## [WHAT YOU SHOULD DO]
Without changing a word, repeat the data, and include no pictures.

Collected data
Segment Open

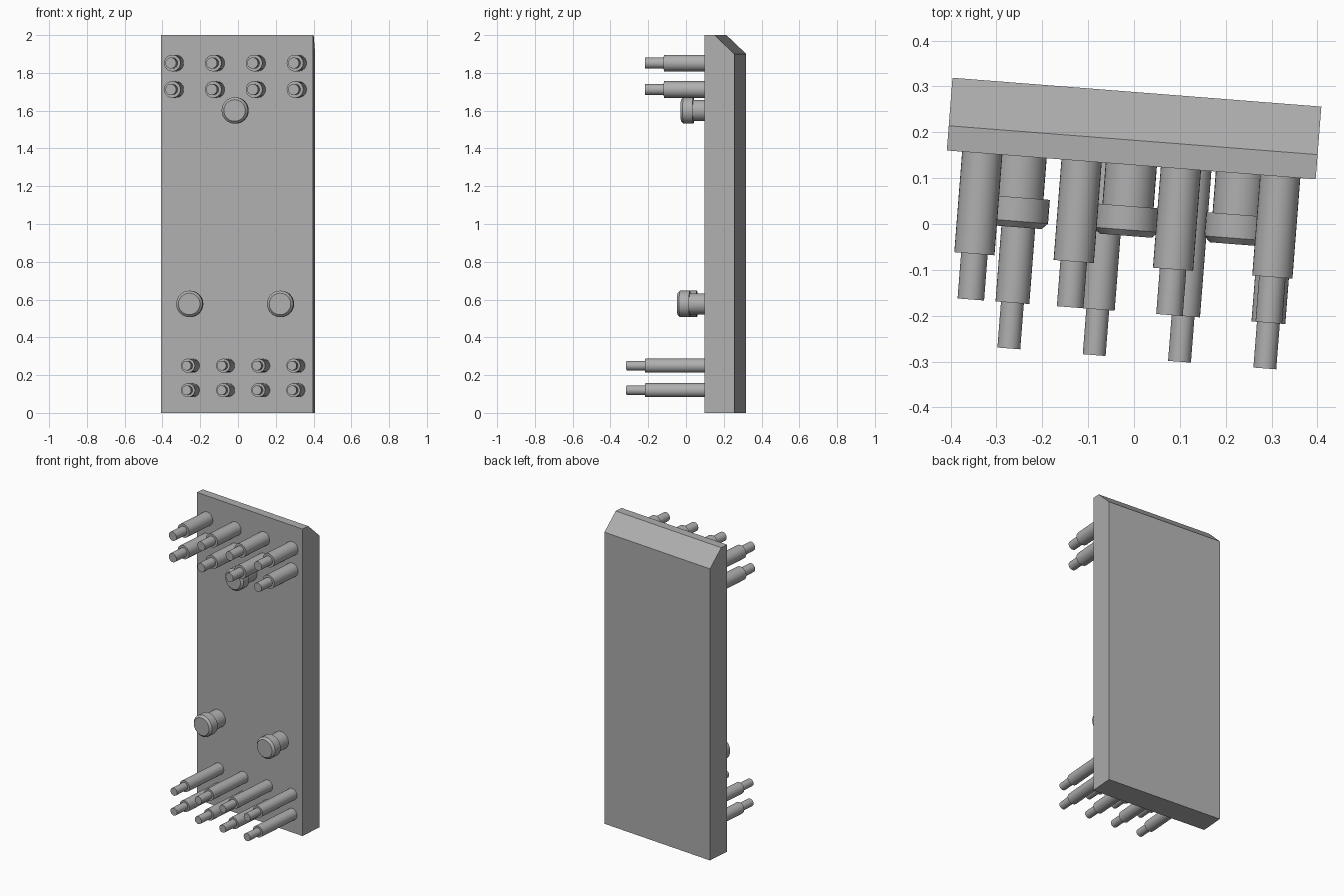
import bpy, bmesh, math
from mathutils import Matrix, Vector

if "Cube" in bpy.data.objects:
    bpy.data.objects.remove(bpy.data.objects["Cube"])

# Local frame: plate front face on y = 0, pins point to -y, then turned about z
FRAME = Matrix.Translation((-0.006, 0.129, 0)) @ Matrix.Rotation(math.radians(-4.47), 4, 'Z')
SEGMENTS = 32

# Dark grey for every part
GREY = bpy.data.materials.new("dark_grey")
GREY.diffuse_color = (0.43, 0.43, 0.43, 1)
GREY.use_nodes = True
GREY.node_tree.nodes["Principled BSDF"].inputs["Base Color"].default_value = GREY.diffuse_color


def add_object(name, bm, smooth=False):
    bmesh.ops.recalc_face_normals(bm, faces=bm.faces)
    mesh = bpy.data.meshes.new(name)
    bm.to_mesh(mesh)
    bm.free()
    mesh.materials.append(GREY)
    obj = bpy.data.objects.new(name, mesh)
    bpy.context.collection.objects.link(obj)
    obj.matrix_world = FRAME
    if smooth:
        bpy.ops.object.select_all(action='DESELECT')
        obj.select_set(True)
        bpy.context.view_layer.objects.active = obj
        bpy.ops.object.shade_smooth_by_angle(angle=math.radians(30))
    return obj


def turned(name, x, z, profile):
    """Capped lathe part; profile is (radius, distance out of the plate)."""
    bm = bmesh.new()
    rings = []
    for r, d in profile:
        angles = [2 * math.pi * i / SEGMENTS for i in range(SEGMENTS)]
        rings.append([bm.verts.new((x + r * math.cos(a), -d, z + r * math.sin(a))) for a in angles])
    for a, b in zip(rings, rings[1:]):
        for i in range(SEGMENTS):
            j = (i + 1) % SEGMENTS
            bm.faces.new((a[i], a[j], b[j], b[i]))
    bm.faces.new(rings[0])
    bm.faces.new(rings[-1])
    return add_object(name, bm, smooth=True)


# Plate: side profile with a chamfered upper back edge, extruded across
bm = bmesh.new()
side = [(0, 0), (0.159, 0), (0.159, 1.9), (0.054, 2.0), (0, 2.0)]
face = bm.faces.new([bm.verts.new((-0.4035, y, z)) for y, z in side])
ext = bmesh.ops.extrude_face_region(bm, geom=[face])
moved = [v for v in ext['geom'] if isinstance(v, bmesh.types.BMVert)]
bmesh.ops.translate(bm, verts=moved, vec=Vector((0.807, 0, 0)))
add_object("plate", bm)

# Upper pins: two rows of four stepped pins
upper = [(0.044, -0.01), (0.044, 0.22), (0.029, 0.22), (0.029, 0.32)]
for z in (1.852, 1.712):
    for i in range(4):
        turned("upper_pin", -0.326 + 0.2173 * i, z, upper)

# Lower pins: longer and thinner, set off to one side
lower = [(0.037, -0.01), (0.037, 0.32), (0.025, 0.32), (0.025, 0.42)]
for z in (0.25, 0.12):
    for i in range(4):
        turned("lower_pin", -0.235 + 0.1867 * i, z, lower)

# Locating studs: shaft with a wider, chamfered head
stud = [(0.056, -0.01), (0.056, 0.09), (0.07, 0.09), (0.07, 0.142), (0.057, 0.155)]
for x, z in ((0, 1.601), (-0.241, 0.577), (0.241, 0.577)):
    turned("locating_stud", x, z, stud)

Segment Closed

## [RESPONSE]
import bpy, bmesh, math
from mathutils import Matrix, Vector

if "Cube" in bpy.data.objects:
    bpy.data.objects.remove(bpy.data.objects["Cube"])

# Local frame: plate front face on y = 0, pins point to -y, then turned about z
FRAME = Matrix.Translation((-0.006, 0.129, 0)) @ Matrix.Rotation(math.radians(-4.47), 4, 'Z')
SEGMENTS = 32

# Dark grey for every part
GREY = bpy.data.materials.new("dark_grey")
GREY.diffuse_color = (0.43, 0.43, 0.43, 1)
GREY.use_nodes = True
GREY.node_tree.nodes["Principled BSDF"].inputs["Base Color"].default_value = GREY.diffuse_color


def add_object(name, bm, smooth=False):
    bmesh.ops.recalc_face_normals(bm, faces=bm.faces)
    mesh = bpy.data.meshes.new(name)
    bm.to_mesh(mesh)
    bm.free()
    mesh.materials.append(GREY)
    obj = bpy.data.objects.new(name, mesh)
    bpy.context.collection.objects.link(obj)
    obj.matrix_world = FRAME
    if smooth:
        bpy.ops.object.select_all(action='DESELECT')
        obj.select_set(True)
        bpy.context.view_layer.objects.active = obj
        bpy.ops.object.shade_smooth_by_angle(angle=math.radians(30))
    return obj


def turned(name, x, z, profile):
    """Capped lathe part; profile is (radius, distance out of the plate)."""
    bm = bmesh.new()
    rings = []
    for r, d in profile:
        angles = [2 * math.pi * i / SEGMENTS for i in range(SEGMENTS)]
        rings.append([bm.verts.new((x + r * math.cos(a), -d, z + r * math.sin(a))) for a in angles])
    for a, b in zip(rings, rings[1:]):
        for i in range(SEGMENTS):
            j = (i + 1) % SEGMENTS
            bm.faces.new((a[i], a[j], b[j], b[i]))
    bm.faces.new(rings[0])
    bm.faces.new(rings[-1])
    return add_object(name, bm, smooth=True)


# Plate: side profile with a chamfered upper back edge, extruded across
bm = bmesh.new()
side = [(0, 0), (0.159, 0), (0.159, 1.9), (0.054, 2.0), (0, 2.0)]
face = bm.faces.new([bm.verts.new((-0.4035, y, z)) for y, z in side])
ext = bmesh.ops.extrude_face_region(bm, geom=[face])
moved = [v for v in ext['geom'] if isinstance(v, bmesh.types.BMVert)]
bmesh.ops.translate(bm, verts=moved, vec=Vector((0.807, 0, 0)))
add_object("plate", bm)

# Upper pins: two rows of four stepped pins
upper = [(0.044, -0.01), (0.044, 0.22), (0.029, 0.22), (0.029, 0.32)]
for z in (1.852, 1.712):
    for i in range(4):
        turned("upper_pin", -0.326 + 0.2173 * i, z, upper)

# Lower pins: longer and thinner, set off to one side
lower = [(0.037, -0.01), (0.037, 0.32), (0.025, 0.32), (0.025, 0.42)]
for z in (0.25, 0.12):
    for i in range(4):
        turned("lower_pin", -0.235 + 0.1867 * i, z, lower)

# Locating studs: shaft with a wider, chamfered head
stud = [(0.056, -0.01), (0.056, 0.09), (0.07, 0.09), (0.07, 0.142), (0.057, 0.155)]
for x, z in ((0, 1.601), (-0.241, 0.577), (0.241, 0.577)):
    turned("locating_stud", x, z, stud)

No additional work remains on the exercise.